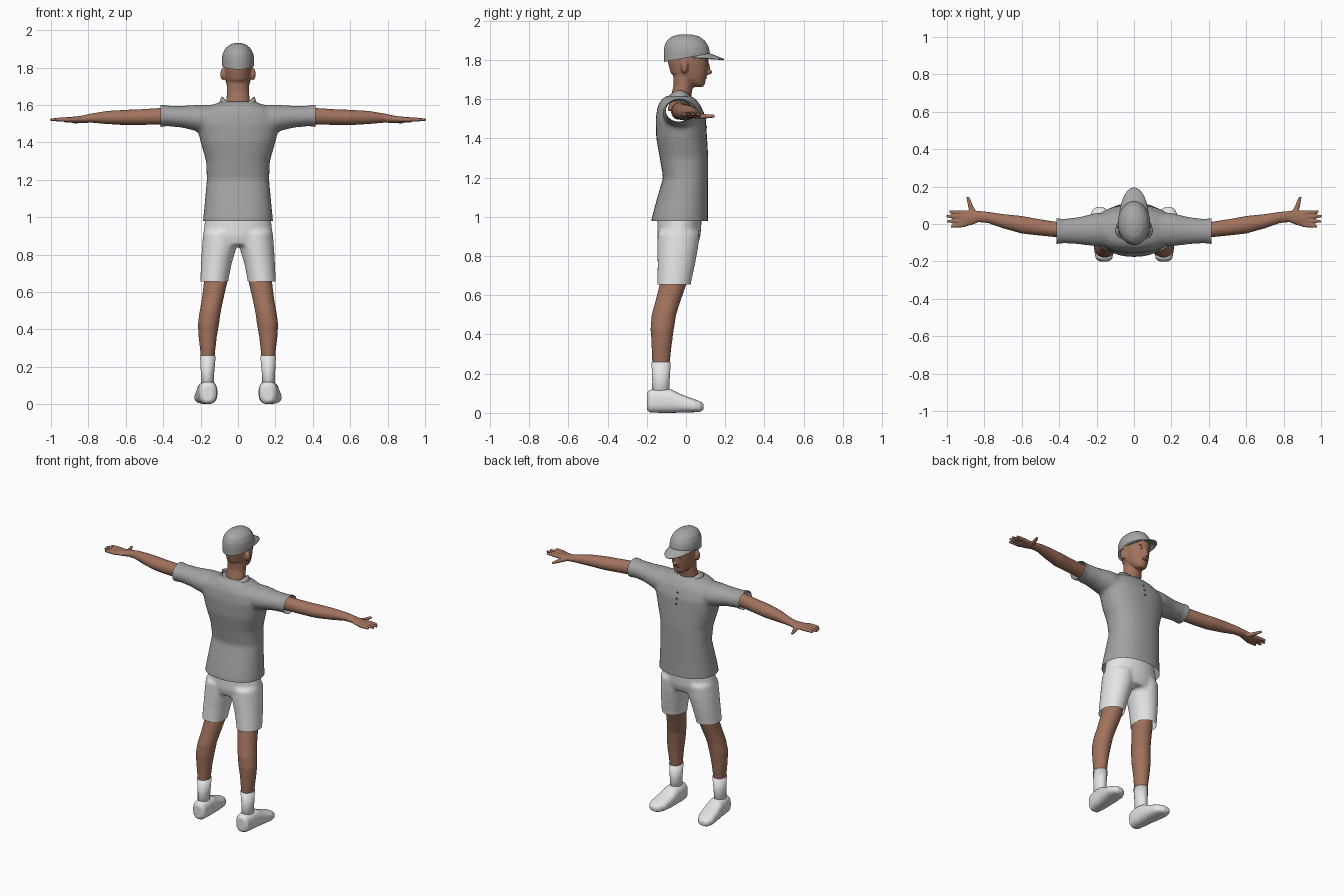
import bpy, bmesh
from math import cos, sin, pi
from mathutils import Vector, Matrix

if "Cube" in bpy.data.objects:
    bpy.data.objects.remove(bpy.data.objects["Cube"])


def material(name, r, g, b):
    m = bpy.data.materials.new(name)
    m.use_nodes = True
    m.diffuse_color = (r, g, b, 1)
    m.node_tree.nodes["Principled BSDF"].inputs["Base Color"].default_value = (r, g, b, 1)
    return m


SKIN = material("skin", .36, .17, .11)
SHIRT = material("shirt_grey", .36, .36, .36)
WHITE = material("white_cloth", .78, .78, .78)
CAP = material("cap_grey", .38, .38, .38)
HAIR = material("hair_grey", .3, .29, .28)
HEEL = material("heel_grey", .4, .4, .4)
DARK = material("dark", .05, .04, .035)
LIPS = material("lips", .26, .09, .07)


def loft(bm, axis, rings, side=1, sides=28, power=2.0):
    """Closed tube through rings (position on axis, two centre coords, two radii)."""
    loops = []
    for t, c1, c2, r1, r2 in rings:
        loop = []
        for i in range(sides):
            a = 2 * pi * i / sides
            ca, sa = cos(a), sin(a)
            p = c1 + r1 * abs(ca) ** (2 / power) * (1 if ca > 0 else -1)
            q = c2 + r2 * abs(sa) ** (2 / power) * (1 if sa > 0 else -1)
            x, y, z = {"X": (t, p, q), "Y": (p, t, q), "Z": (p, q, t)}[axis]
            loop.append(bm.verts.new((x * side, y, z)))
        loops.append(loop)
    for lo, hi in zip(loops, loops[1:]):
        for i in range(sides):
            j = (i + 1) % sides
            bm.faces.new((lo[i], lo[j], hi[j], hi[i]))
    bm.faces.new(loops[0])
    bm.faces.new(loops[-1])


def ball(bm, centre, radii):
    bmesh.ops.create_uvsphere(bm, u_segments=16, v_segments=10, radius=1,
                              matrix=Matrix.Translation(centre) @ Matrix.Diagonal((*radii, 1)))


def finish(name, bm, mats, voxel=0, smooth=0, cuts=(), rule=None, thick=0):
    """Make an object; optionally fuse its shells, relax, trim by planes, colour by rule."""
    bmesh.ops.recalc_face_normals(bm, faces=bm.faces)
    me = bpy.data.meshes.new(name)
    bm.to_mesh(me)
    bm.free()
    ob = bpy.data.objects.new(name, me)
    bpy.context.scene.collection.objects.link(ob)
    if voxel:
        rm = ob.modifiers.new("fuse", "REMESH")
        rm.mode, rm.voxel_size = "VOXEL", voxel
        sm = ob.modifiers.new("relax", "SMOOTH")
        sm.factor, sm.iterations = .5, smooth
    if thick:
        ob.modifiers.new("thickness", "SOLIDIFY").thickness = thick
    bpy.context.view_layer.update()
    me = bpy.data.meshes.new_from_object(ob.evaluated_get(bpy.context.evaluated_depsgraph_get()))
    ob.modifiers.clear()
    ob.data = me
    bm = bmesh.new()
    bm.from_mesh(me)
    for point, normal in cuts:
        bmesh.ops.bisect_plane(bm, geom=bm.verts[:] + bm.edges[:] + bm.faces[:],
                               plane_co=point, plane_no=normal, clear_outer=True)
    if rule:
        for f in bm.faces:
            f.material_index = rule(f.calc_center_median())
    bm.to_mesh(me)
    bm.free()
    me.materials.clear()
    for m in mats:
        me.materials.append(m)
    me.shade_smooth()
    bpy.context.view_layer.update()
    return ob


def stick(name, target, x, z, radii, mat):
    """Thin painted detail resting on the +y surface of a part."""
    hit, loc, _, _ = target.ray_cast(Vector((x, 1, z)), Vector((0, -1, 0)))
    bm = bmesh.new()
    ball(bm, loc if hit else (x, .1, z), radii)
    finish(name, bm, [mat])


# Shirt: torso and both sleeves blended, open at hem and cuffs
bm = bmesh.new()
loft(bm, "Z", [(.93, 0, -.032, .188, .145), (.99, 0, -.032, .187, .144), (1.08, 0, -.02, .178, .132),
               (1.2, 0, -.002, .167, .115), (1.3, 0, -.01, .171, .124), (1.4, 0, -.022, .2, .13),
               (1.5, 0, -.027, .225, .128), (1.56, 0, -.033, .205, .113),
               (1.6, 0, -.037, .14, .088), (1.618, 0, -.037, .09, .06)], power=2.3)
for s in (1, -1):
    loft(bm, "X", [(.1, -.03, 1.53, .085, .07), (.2, -.03, 1.528, .09, .074), (.3, -.036, 1.537, .072, .058),
                   (.39, -.038, 1.542, .065, .055), (.395, -.038, 1.542, .07, .06),
                   (.46, -.038, 1.542, .07, .06)], s)
shirt = finish("shirt", bm, [SHIRT], .011, 8,
               [((0, 0, .98), (0, 0, -1)), ((.415, 0, 0), (1, 0, 0)), ((-.415, 0, 0), (-1, 0, 0))])

# Collar, highest at the sides of the neck
bm = bmesh.new()
N = 40
low, top = [], []
for i in range(N):
    a = 2 * pi * i / N
    low.append(bm.verts.new((.108 * cos(a), -.035 + .085 * sin(a), 1.59 - .02 * max(0, sin(a)))))
    top.append(bm.verts.new((.088 * cos(a), -.032 + .07 * sin(a), 1.6 + .045 * abs(cos(a)) ** 2)))
for i in range(N):
    j = (i + 1) % N
    bm.faces.new((low[i], low[j], top[j], top[i]))
finish("collar", bm, [SHIRT], thick=.006)
for k in range(3):
    stick("shirt_button", shirt, 0, 1.46 + .035 * k, (.007, .003, .007), DARK)

# Shorts
bm = bmesh.new()
loft(bm, "Z", [(1.04, 0, -.034, .165, .108), (.98, 0, -.033, .178, .113),
               (.9, 0, -.036, .186, .11), (.85, 0, -.038, .17, .095)])
for s in (1, -1):
    loft(bm, "Z", [(.92, .092, -.037, .094, .108), (.84, .1, -.042, .093, .104), (.75, .116, -.05, .082, .095),
                   (.66, .127, -.061, .075, .086), (.6, .128, -.062, .075, .086)], s)
finish("shorts", bm, [WHITE], .011, 6, [((0, 0, .655), (0, 0, -1))])

for s, label in ((1, "left"), (-1, "right")):
    # Leg
    bm = bmesh.new()
    loft(bm, "Z", [(.75, .113, -.06, .065, .075), (.65, .12, -.068, .063, .068), (.56, .136, -.095, .058, .064),
                   (.5, .148, -.113, .057, .063), (.43, .158, -.121, .057, .06), (.36, .162, -.124, .049, .053),
                   (.28, .162, -.127, .04, .047), (.2, .162, -.128, .034, .042)], s)
    finish(label + "_leg", bm, [SKIN], .01, 4)
    # Sock
    bm = bmesh.new()
    loft(bm, "Z", [(.06, .163, -.13, .034, .044), (.16, .163, -.128, .035, .044), (.26, .161, -.127, .042, .049)], s)
    finish(label + "_sock", bm, [WHITE])
    # Shoe with a grey heel
    bm = bmesh.new()
    loft(bm, "Y", [(-.2, .16, .058, .025, .042), (-.185, .16, .06, .045, .058), (-.13, .162, .063, .052, .063),
                   (-.075, .165, .06, .055, .06), (-.02, .17, .047, .058, .046), (.04, .177, .037, .057, .034),
                   (.072, .181, .032, .043, .027), (.09, .184, .03, .02, .015)], s, power=2.6)
    finish(label + "_shoe", bm, [WHITE, HEEL], .006, 4, rule=lambda c: int(c.y - .4 * c.z < -.13))
    # Arm with palm, fingers and thumb
    bm = bmesh.new()
    loft(bm, "X", [(.3, -.035, 1.54, .042, .045), (.41, -.03, 1.54, .041, .044), (.52, -.016, 1.535, .044, .042),
                   (.6, -.004, 1.533, .047, .041), (.7, .015, 1.533, .038, .035), (.78, .035, 1.53, .03, .025),
                   (.83, .04, 1.524, .03, .02), (.87, .034, 1.521, .04, .017), (.92, .028, 1.52, .045, .014),
                   (.93, .028, 1.52, .04, .01)], s)
    for base, tip, reach in ((.061, .066, .988), (.039, .042, 1.004), (.017, .014, 1.0), (-.005, -.014, .98)):
        loft(bm, "X", [(.9, base, 1.521, .012, .012), (.96, (base + tip) / 2, 1.522, .0105, .0105),
                       (reach, tip, 1.521, .007, .007)], s, 12)
    loft(bm, "Y", [(.045, .85, 1.515, .02, .013), (.09, .872, 1.513, .015, .012), (.145, .889, 1.513, .008, .008)],
         s, 12)
    finish(label + "_arm", bm, [SKIN], .0045, 3)

# Head and neck with ears and nose; cropped hair at the back
bm = bmesh.new()
loft(bm, "Z", [(1.54, 0, -.035, .075, .06), (1.61, 0, -.026, .064, .052),
               (1.67, 0, -.014, .059, .05), (1.74, 0, -.01, .058, .055)])
loft(bm, "Z", [(1.662, 0, .062, .024, .026), (1.68, 0, .048, .045, .049), (1.705, 0, .026, .06, .075),
               (1.735, 0, .015, .068, .094), (1.78, 0, .012, .074, .103), (1.83, 0, .01, .077, .107),
               (1.89, 0, .005, .065, .09)])
ball(bm, (0, .113, 1.738), (.014, .024, .013))
ball(bm, (0, .11, 1.757), (.009, .016, .026))
for s in (1, -1):
    ball(bm, (s * .08, -.008, 1.765), (.015, .019, .033))


def hair_rule(c):
    nape = c.y < -.025 and c.z > 1.705 and abs(c.x) < .078
    sideburn = .0 < c.y + .01 < .03 and c.z > 1.785 and abs(c.x) < .085
    return int(nape or sideburn)


head = finish("head", bm, [SKIN, HAIR], .006, 4, rule=hair_rule)
for s in (1, -1):
    stick("eye_white", head, s * .031, 1.778, (.012, .004, .0055), WHITE)
    stick("iris", head, s * .031, 1.778, (.0055, .0048, .0055), DARK)
    stick("eyebrow", head, s * .032, 1.796, (.017, .004, .0035), HAIR)
stick("mouth", head, 0, 1.71, (.022, .004, .006), LIPS)

# Cap crown, trimmed along a slanted rim, with the opening at the back
bm = bmesh.new()
loft(bm, "Z", [(1.75, 0, .004, .082, .112), (1.8, 0, .004, .086, .117), (1.84, 0, .004, .087, .118),
               (1.87, 0, .002, .083, .113), (1.9, 0, -.001, .07, .097), (1.92, 0, -.002, .048, .07),
               (1.931, 0, -.002, .022, .03)], sides=32)
finish("cap_crown", bm, [CAP, SKIN], .006, 5, [((0, .004, 1.812), (0, .19, -1))],
       rule=lambda c: int(c.y < -.05 and (c.x / .026) ** 2 + ((c.z - 1.815) / .024) ** 2 < 1 and c.z > 1.812))

# Cap brim, a drooping crescent
bm = bmesh.new()
rows = []
for v in range(6):
    t = v / 5
    rows.append([bm.verts.new((.08 * cos(a), .02 + (.095 + .08 * t) * sin(a),
                               1.813 + .024 * sin(a) - t * .032 * sin(a)))
                 for a in (pi * k / 24 for k in range(25))])
for r0, r1 in zip(rows, rows[1:]):
    for k in range(24):
        bm.faces.new((r0[k], r0[k + 1], r1[k + 1], r1[k]))
bmesh.ops.remove_doubles(bm, verts=bm.verts, dist=.0005)
finish("cap_brim", bm, [CAP], thick=.006)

══════════

REQUIRED WORK: Return each line of the entries that holds the string "name".

OUTPUT FOR THIS TASK:
def material(name, r, g, b):
    m = bpy.data.materials.new(name)
def finish(name, bm, mats, voxel=0, smooth=0, cuts=(), rule=None, thick=0):
    me = bpy.data.meshes.new(name)
    ob = bpy.data.objects.new(name, me)
def stick(name, target, x, z, radii, mat):
    finish(name, bm, [mat])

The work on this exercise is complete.